Document images with source code:
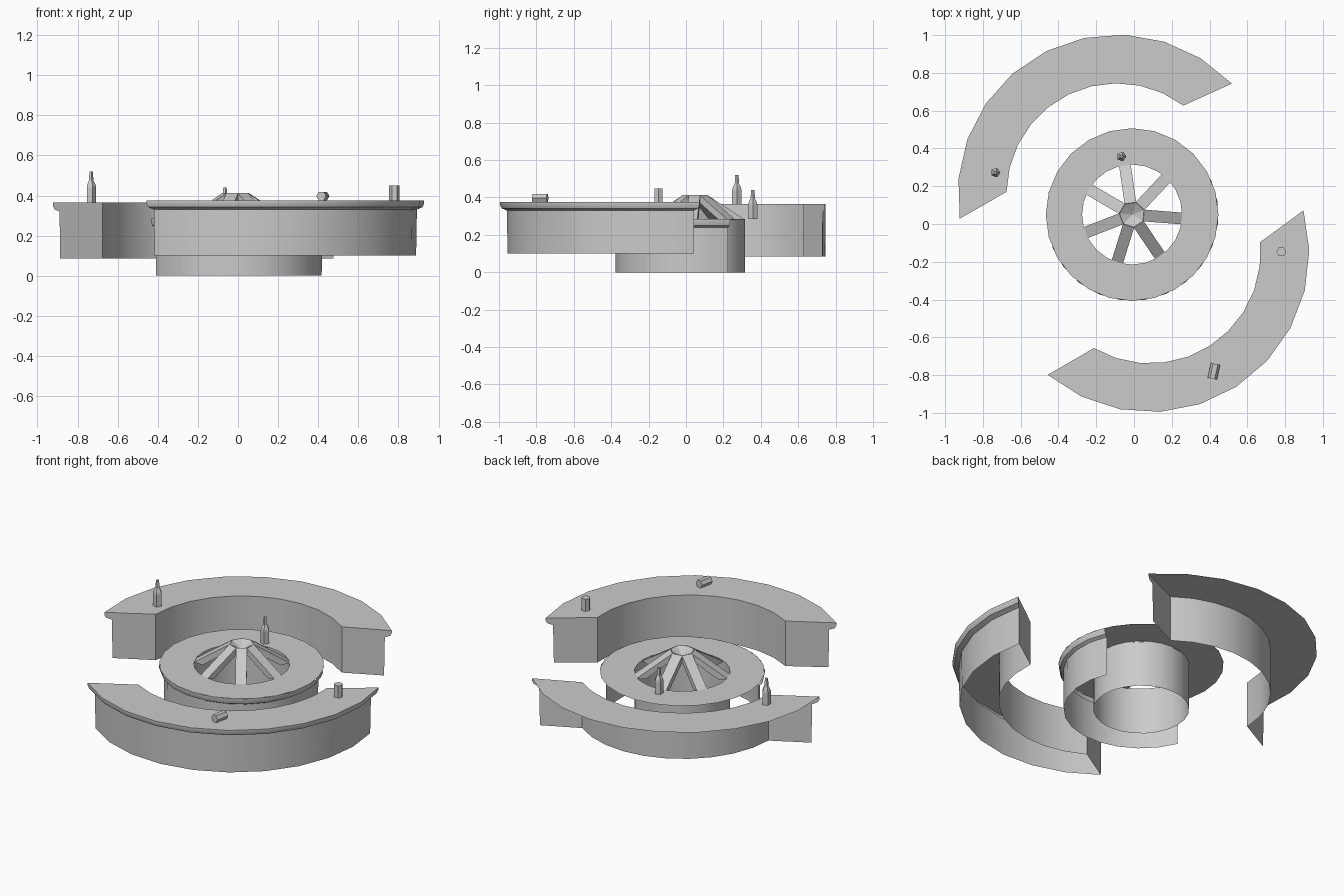
import bpy, bmesh
from math import radians, sin, cos, pi
from mathutils import Vector

if "Cube" in bpy.data.objects:
    bpy.data.objects.remove(bpy.data.objects["Cube"])


def finish(name, bm, smooth=True):
    bmesh.ops.remove_doubles(bm, verts=bm.verts, dist=1e-5)
    bmesh.ops.recalc_face_normals(bm, faces=bm.faces)
    me = bpy.data.meshes.new(name)
    bm.to_mesh(me)
    bm.free()
    ob = bpy.data.objects.new(name, me)
    bpy.context.collection.objects.link(ob)
    bpy.context.view_layer.objects.active = ob
    ob.select_set(True)
    if smooth:
        bpy.ops.object.shade_smooth_by_angle(angle=radians(28))
    ob.select_set(False)
    return ob


def arc_row(bm, c, r, z, a0, a1, n):
    """Row of vertices along an arc, angles in degrees."""
    row = []
    for i in range(n + 1):
        a = radians(a0 + (a1 - a0) * i / n)
        row.append(bm.verts.new((c[0] + r * cos(a), c[1] + r * sin(a), z)))
    return row


def bridge(bm, rows):
    for p, q in zip(rows, rows[1:]):
        for i in range(len(p) - 1):
            bm.faces.new((p[i], p[i + 1], q[i + 1], q[i]))


def counter(name, c, inner, outer, z0, z1, outer_wall):
    """Curved counter: inner wall, top, moulded lip, outer wall, end panels."""
    ri, ro = 0.585, 0.843
    profile = [(ri, z0), (ri, z1), (ro, z1), (ro, z1 - .015), (ro - .008, z1 - .033),
               (ro - .036, z1 - .045), (ro - .04, z0)]
    bm = bmesh.new()
    rows = []
    for r, z in profile:
        t = (r - ri) / (ro - ri)
        rows.append(arc_row(bm, c, r, z, inner[0] + (outer[0] - inner[0]) * t,
                            inner[1] + (outer[1] - inner[1]) * t, 10))
    bridge(bm, rows if outer_wall else rows[:3])
    for k in (0, -1):
        bm.faces.new([row[k] for row in rows])
    for v in [v for v in bm.verts if not v.link_faces]:
        bm.verts.remove(v)
    return finish(name, bm)


def lathe(name, loc, profile, n):
    """Closed low-poly turned solid."""
    bm = bmesh.new()
    rings = [[bm.verts.new((loc[0] + r * cos(2 * pi * i / n), loc[1] + r * sin(2 * pi * i / n),
                            loc[2] + z)) for i in range(n)] for r, z in profile]
    for p, q in zip(rings, rings[1:]):
        for i in range(n):
            j = (i + 1) % n
            bm.faces.new((p[i], p[j], q[j], q[i]))
    bm.faces.new(rings[0])
    bm.faces.new(rings[-1])
    return finish(name, bm, False)


# Two curved counters; the rear one is open at the back
counter("rear_counter", (-.09, .16), (179, 53), (189, 43.8), .085, .365, False)
counter("front_counter", (.085, -.153), (5.5, -120.5), (15.5, -130), .10, .375, True)

# Round central table: ring top and inner cylinder
C = (-.01, .05)
TOP = .285
bm = bmesh.new()
bridge(bm, [arc_row(bm, C, r, z, 0, 360, 24)
            for r, z in ((.265, 0), (.265, TOP), (.457, TOP))])
finish("table_top_and_core", bm)

# Half-round table skirt with moulded lip
bm = bmesh.new()
bridge(bm, [arc_row(bm, C, r, z, -158, 24, 12)
            for r, z in ((.457, TOP), (.457, .27), (.45, .25), (.432, .24), (.43, 0))])
finish("table_skirt", bm)

# Seven sloping slats rising to a sunken hub
N = 7
angles = [radians(-4.5 + 360 / N * k) for k in range(N)]
bm = bmesh.new()
for a in angles:
    d, s = Vector((cos(a), sin(a), 0)), Vector((-sin(a), cos(a), 0))
    o = Vector((C[0], C[1], 0))
    section = [(.265, .28), (.062, .412), (.055, .375), (.215, .27)]
    left, right = ([bm.verts.new(o + d * r + s * w + Vector((0, 0, z))) for r, z in section]
                   for w in (-.031, .031))
    bm.faces.new(left)
    bm.faces.new(right[::-1])
    for i in range(4):
        j = (i + 1) % 4
        bm.faces.new((left[i], left[j], right[j], right[i]))
finish("slats", bm, False)

bm = bmesh.new()
rim = [bm.verts.new((C[0] + .067 * cos(a + pi / N), C[1] + .067 * sin(a + pi / N), .412))
       for a in angles]
tip = bm.verts.new((C[0], C[1], .375))
for i in range(N):
    bm.faces.new((rim[i], rim[(i + 1) % N], tip))
finish("slat_hub", bm, False)

# Bottles
bottle = [(.026, 0), (.026, .075), (.023, .088), (.012, .11), (.011, .135), (.009, .155)]
lathe("counter_bottle", (-.733, .272, .365), bottle, 5)
lathe("table_bottle", (-.066, .357, TOP), bottle, 5)

# Upright and tipped cups
cup = [(.026, 0), (.026, .074)]
lathe("upright_cup", (.78, -.147, .375), cup, 6)
tipped = lathe("tipped_cup", (0, 0, -.04), [(.025, 0), (.025, .08)], 6)
tipped.rotation_euler = (radians(90), 0, radians(-12))
tipped.location = (.423, -.78, .397)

**ACTIVITY**
Retype each record exactly as it stands, but do not include the pictures.

**SOLUTION FOR THIS PROBLEM**
import bpy, bmesh
from math import radians, sin, cos, pi
from mathutils import Vector

if "Cube" in bpy.data.objects:
    bpy.data.objects.remove(bpy.data.objects["Cube"])


def finish(name, bm, smooth=True):
    bmesh.ops.remove_doubles(bm, verts=bm.verts, dist=1e-5)
    bmesh.ops.recalc_face_normals(bm, faces=bm.faces)
    me = bpy.data.meshes.new(name)
    bm.to_mesh(me)
    bm.free()
    ob = bpy.data.objects.new(name, me)
    bpy.context.collection.objects.link(ob)
    bpy.context.view_layer.objects.active = ob
    ob.select_set(True)
    if smooth:
        bpy.ops.object.shade_smooth_by_angle(angle=radians(28))
    ob.select_set(False)
    return ob


def arc_row(bm, c, r, z, a0, a1, n):
    """Row of vertices along an arc, angles in degrees."""
    row = []
    for i in range(n + 1):
        a = radians(a0 + (a1 - a0) * i / n)
        row.append(bm.verts.new((c[0] + r * cos(a), c[1] + r * sin(a), z)))
    return row


def bridge(bm, rows):
    for p, q in zip(rows, rows[1:]):
        for i in range(len(p) - 1):
            bm.faces.new((p[i], p[i + 1], q[i + 1], q[i]))


def counter(name, c, inner, outer, z0, z1, outer_wall):
    """Curved counter: inner wall, top, moulded lip, outer wall, end panels."""
    ri, ro = 0.585, 0.843
    profile = [(ri, z0), (ri, z1), (ro, z1), (ro, z1 - .015), (ro - .008, z1 - .033),
               (ro - .036, z1 - .045), (ro - .04, z0)]
    bm = bmesh.new()
    rows = []
    for r, z in profile:
        t = (r - ri) / (ro - ri)
        rows.append(arc_row(bm, c, r, z, inner[0] + (outer[0] - inner[0]) * t,
                            inner[1] + (outer[1] - inner[1]) * t, 10))
    bridge(bm, rows if outer_wall else rows[:3])
    for k in (0, -1):
        bm.faces.new([row[k] for row in rows])
    for v in [v for v in bm.verts if not v.link_faces]:
        bm.verts.remove(v)
    return finish(name, bm)


def lathe(name, loc, profile, n):
    """Closed low-poly turned solid."""
    bm = bmesh.new()
    rings = [[bm.verts.new((loc[0] + r * cos(2 * pi * i / n), loc[1] + r * sin(2 * pi * i / n),
                            loc[2] + z)) for i in range(n)] for r, z in profile]
    for p, q in zip(rings, rings[1:]):
        for i in range(n):
            j = (i + 1) % n
            bm.faces.new((p[i], p[j], q[j], q[i]))
    bm.faces.new(rings[0])
    bm.faces.new(rings[-1])
    return finish(name, bm, False)


# Two curved counters; the rear one is open at the back
counter("rear_counter", (-.09, .16), (179, 53), (189, 43.8), .085, .365, False)
counter("front_counter", (.085, -.153), (5.5, -120.5), (15.5, -130), .10, .375, True)

# Round central table: ring top and inner cylinder
C = (-.01, .05)
TOP = .285
bm = bmesh.new()
bridge(bm, [arc_row(bm, C, r, z, 0, 360, 24)
            for r, z in ((.265, 0), (.265, TOP), (.457, TOP))])
finish("table_top_and_core", bm)

# Half-round table skirt with moulded lip
bm = bmesh.new()
bridge(bm, [arc_row(bm, C, r, z, -158, 24, 12)
            for r, z in ((.457, TOP), (.457, .27), (.45, .25), (.432, .24), (.43, 0))])
finish("table_skirt", bm)

# Seven sloping slats rising to a sunken hub
N = 7
angles = [radians(-4.5 + 360 / N * k) for k in range(N)]
bm = bmesh.new()
for a in angles:
    d, s = Vector((cos(a), sin(a), 0)), Vector((-sin(a), cos(a), 0))
    o = Vector((C[0], C[1], 0))
    section = [(.265, .28), (.062, .412), (.055, .375), (.215, .27)]
    left, right = ([bm.verts.new(o + d * r + s * w + Vector((0, 0, z))) for r, z in section]
                   for w in (-.031, .031))
    bm.faces.new(left)
    bm.faces.new(right[::-1])
    for i in range(4):
        j = (i + 1) % 4
        bm.faces.new((left[i], left[j], right[j], right[i]))
finish("slats", bm, False)

bm = bmesh.new()
rim = [bm.verts.new((C[0] + .067 * cos(a + pi / N), C[1] + .067 * sin(a + pi / N), .412))
       for a in angles]
tip = bm.verts.new((C[0], C[1], .375))
for i in range(N):
    bm.faces.new((rim[i], rim[(i + 1) % N], tip))
finish("slat_hub", bm, False)

# Bottles
bottle = [(.026, 0), (.026, .075), (.023, .088), (.012, .11), (.011, .135), (.009, .155)]
lathe("counter_bottle", (-.733, .272, .365), bottle, 5)
lathe("table_bottle", (-.066, .357, TOP), bottle, 5)

# Upright and tipped cups
cup = [(.026, 0), (.026, .074)]
lathe("upright_cup", (.78, -.147, .375), cup, 6)
tipped = lathe("tipped_cup", (0, 0, -.04), [(.025, 0), (.025, .08)], 6)
tipped.rotation_euler = (radians(90), 0, radians(-12))
tipped.location = (.423, -.78, .397)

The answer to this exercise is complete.